§ **ASSIGNED TASK**
Hunt for the word "range" across the entries below, copying each line that holds it.
======== INPUT ========
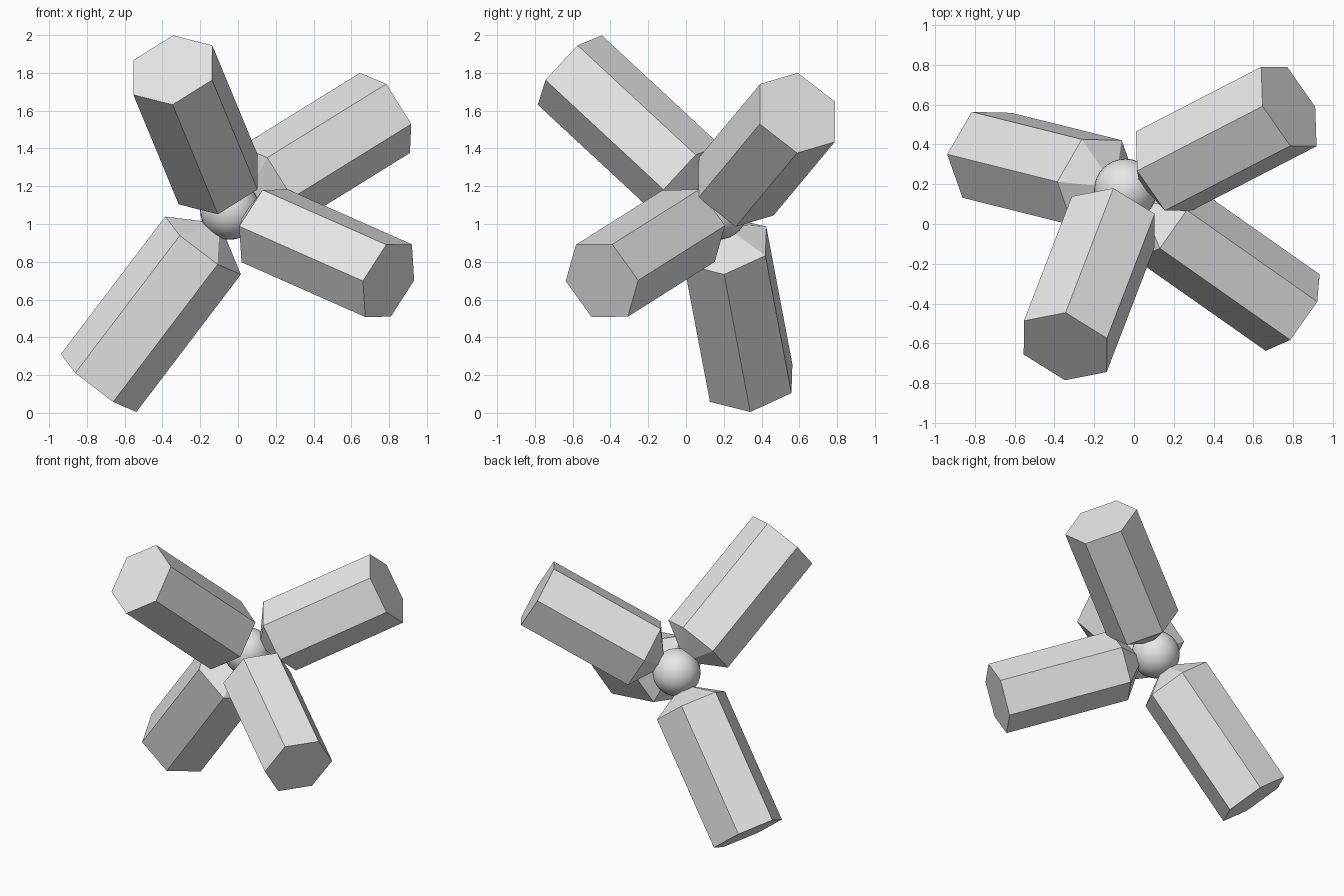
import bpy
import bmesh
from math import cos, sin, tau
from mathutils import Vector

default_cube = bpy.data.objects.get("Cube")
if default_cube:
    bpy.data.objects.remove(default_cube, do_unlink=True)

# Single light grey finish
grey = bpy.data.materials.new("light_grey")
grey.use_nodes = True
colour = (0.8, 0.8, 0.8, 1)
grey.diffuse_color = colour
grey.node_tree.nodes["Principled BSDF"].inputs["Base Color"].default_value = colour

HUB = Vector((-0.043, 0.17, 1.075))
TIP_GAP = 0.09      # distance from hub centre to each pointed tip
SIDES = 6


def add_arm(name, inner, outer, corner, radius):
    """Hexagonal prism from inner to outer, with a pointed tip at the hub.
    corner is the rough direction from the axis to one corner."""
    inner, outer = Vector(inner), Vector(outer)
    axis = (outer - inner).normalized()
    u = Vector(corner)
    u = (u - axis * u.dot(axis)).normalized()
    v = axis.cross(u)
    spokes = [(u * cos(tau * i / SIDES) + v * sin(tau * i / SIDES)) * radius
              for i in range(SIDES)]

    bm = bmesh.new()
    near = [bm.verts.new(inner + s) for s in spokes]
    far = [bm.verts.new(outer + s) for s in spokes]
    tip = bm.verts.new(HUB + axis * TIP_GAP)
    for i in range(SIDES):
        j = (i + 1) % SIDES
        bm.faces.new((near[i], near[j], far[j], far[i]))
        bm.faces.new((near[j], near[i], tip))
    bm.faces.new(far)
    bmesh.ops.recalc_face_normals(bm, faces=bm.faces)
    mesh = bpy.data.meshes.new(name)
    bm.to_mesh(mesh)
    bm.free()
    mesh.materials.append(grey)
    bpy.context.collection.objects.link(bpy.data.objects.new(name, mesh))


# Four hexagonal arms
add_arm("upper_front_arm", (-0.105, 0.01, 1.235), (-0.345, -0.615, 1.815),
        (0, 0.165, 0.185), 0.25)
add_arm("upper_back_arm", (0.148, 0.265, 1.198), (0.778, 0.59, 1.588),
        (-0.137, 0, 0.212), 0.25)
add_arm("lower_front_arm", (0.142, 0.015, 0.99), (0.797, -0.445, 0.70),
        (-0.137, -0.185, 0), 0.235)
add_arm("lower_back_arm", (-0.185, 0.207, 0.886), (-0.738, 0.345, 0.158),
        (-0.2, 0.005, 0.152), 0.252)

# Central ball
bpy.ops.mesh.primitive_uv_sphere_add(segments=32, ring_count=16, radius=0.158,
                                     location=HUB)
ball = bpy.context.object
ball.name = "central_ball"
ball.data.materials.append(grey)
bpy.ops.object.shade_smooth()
========
======== INPUT ========
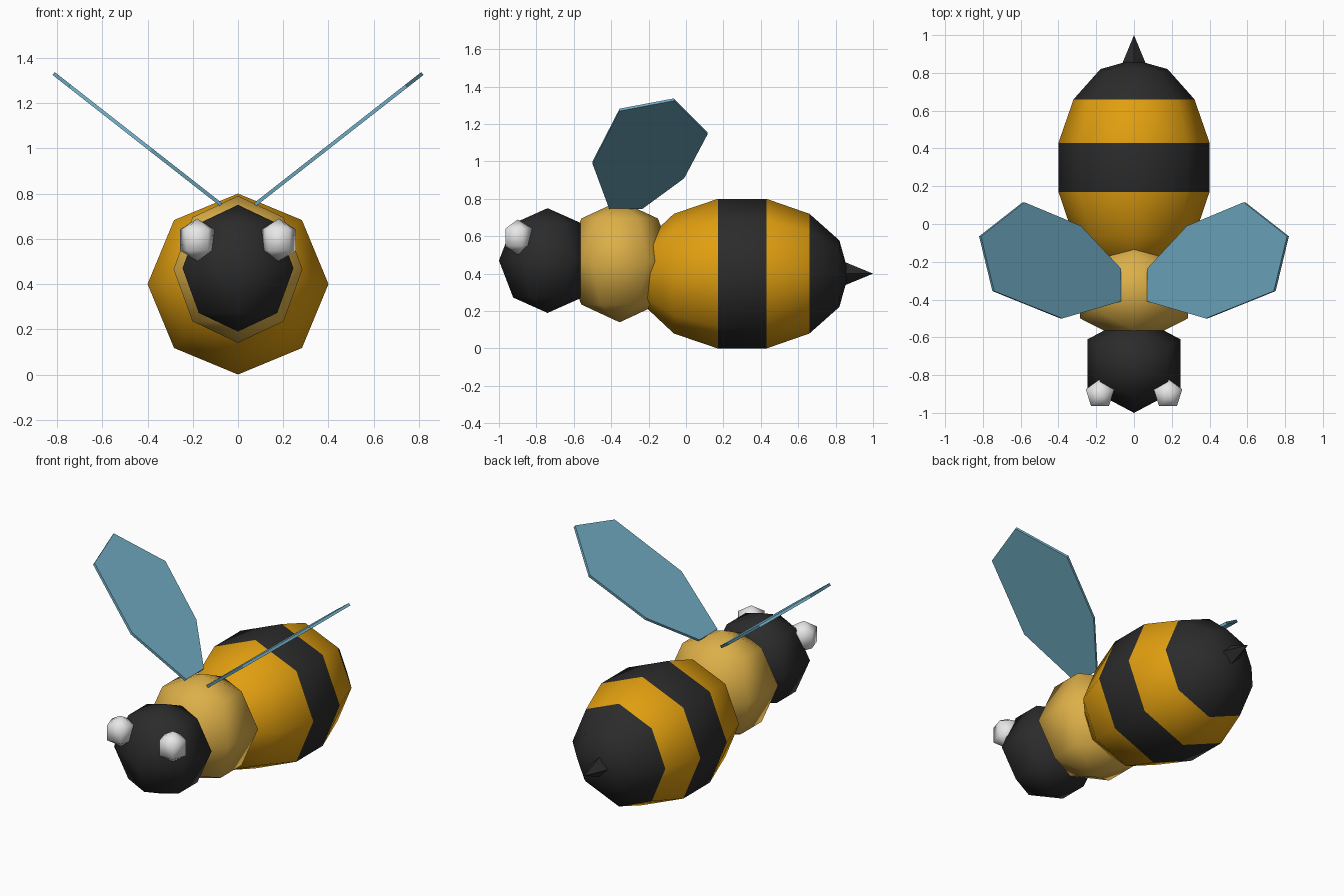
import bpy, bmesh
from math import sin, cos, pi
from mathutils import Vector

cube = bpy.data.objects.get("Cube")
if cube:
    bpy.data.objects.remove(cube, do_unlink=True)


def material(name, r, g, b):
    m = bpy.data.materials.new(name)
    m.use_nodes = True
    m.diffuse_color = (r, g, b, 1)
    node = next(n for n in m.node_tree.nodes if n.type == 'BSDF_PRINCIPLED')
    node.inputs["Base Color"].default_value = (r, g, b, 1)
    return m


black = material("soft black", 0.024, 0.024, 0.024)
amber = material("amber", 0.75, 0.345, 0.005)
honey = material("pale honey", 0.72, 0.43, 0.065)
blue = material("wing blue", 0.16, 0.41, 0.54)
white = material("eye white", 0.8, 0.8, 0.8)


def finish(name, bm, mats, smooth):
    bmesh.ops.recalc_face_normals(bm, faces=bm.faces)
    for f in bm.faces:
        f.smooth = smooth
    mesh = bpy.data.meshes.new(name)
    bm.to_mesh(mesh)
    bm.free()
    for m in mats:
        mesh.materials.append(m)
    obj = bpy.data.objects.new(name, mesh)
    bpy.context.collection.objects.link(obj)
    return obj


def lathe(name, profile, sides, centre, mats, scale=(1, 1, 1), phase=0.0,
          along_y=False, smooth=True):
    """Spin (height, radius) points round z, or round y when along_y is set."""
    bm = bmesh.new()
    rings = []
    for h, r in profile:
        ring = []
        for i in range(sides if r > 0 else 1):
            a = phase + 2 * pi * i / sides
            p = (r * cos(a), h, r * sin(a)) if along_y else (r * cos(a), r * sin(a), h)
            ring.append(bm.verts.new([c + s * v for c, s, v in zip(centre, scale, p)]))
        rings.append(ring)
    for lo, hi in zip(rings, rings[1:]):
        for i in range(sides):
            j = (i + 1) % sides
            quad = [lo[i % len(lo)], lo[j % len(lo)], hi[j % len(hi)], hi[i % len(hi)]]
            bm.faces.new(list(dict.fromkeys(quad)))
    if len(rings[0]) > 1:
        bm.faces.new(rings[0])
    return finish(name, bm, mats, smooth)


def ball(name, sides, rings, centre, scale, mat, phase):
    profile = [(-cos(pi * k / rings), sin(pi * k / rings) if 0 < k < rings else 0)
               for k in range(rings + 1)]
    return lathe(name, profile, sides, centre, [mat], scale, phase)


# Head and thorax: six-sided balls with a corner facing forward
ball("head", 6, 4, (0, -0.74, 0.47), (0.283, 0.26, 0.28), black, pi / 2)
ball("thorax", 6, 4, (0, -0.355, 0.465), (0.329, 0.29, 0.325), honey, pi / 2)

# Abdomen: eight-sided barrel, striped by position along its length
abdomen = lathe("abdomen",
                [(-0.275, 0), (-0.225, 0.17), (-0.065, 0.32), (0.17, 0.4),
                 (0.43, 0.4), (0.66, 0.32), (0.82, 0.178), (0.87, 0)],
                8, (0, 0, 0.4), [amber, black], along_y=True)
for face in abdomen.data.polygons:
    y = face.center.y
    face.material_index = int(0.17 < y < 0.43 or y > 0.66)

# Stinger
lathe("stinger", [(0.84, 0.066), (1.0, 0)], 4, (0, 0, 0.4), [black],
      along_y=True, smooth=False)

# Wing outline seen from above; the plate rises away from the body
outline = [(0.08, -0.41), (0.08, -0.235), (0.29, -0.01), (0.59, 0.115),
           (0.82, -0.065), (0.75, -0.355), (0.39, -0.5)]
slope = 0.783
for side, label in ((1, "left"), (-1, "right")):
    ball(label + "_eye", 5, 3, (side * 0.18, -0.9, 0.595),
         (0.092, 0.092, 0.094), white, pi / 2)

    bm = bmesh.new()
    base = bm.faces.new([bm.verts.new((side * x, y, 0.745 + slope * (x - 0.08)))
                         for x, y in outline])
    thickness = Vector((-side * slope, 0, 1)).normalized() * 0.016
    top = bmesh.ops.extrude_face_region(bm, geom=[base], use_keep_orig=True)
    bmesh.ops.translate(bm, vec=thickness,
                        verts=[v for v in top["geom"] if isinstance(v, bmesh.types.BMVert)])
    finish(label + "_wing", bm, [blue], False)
========
§ **RESPONSE BELOW**
              for i in range(SIDES)]
    for i in range(SIDES):
        for i in range(sides if r > 0 else 1):
        for i in range(sides):
               for k in range(rings + 1)]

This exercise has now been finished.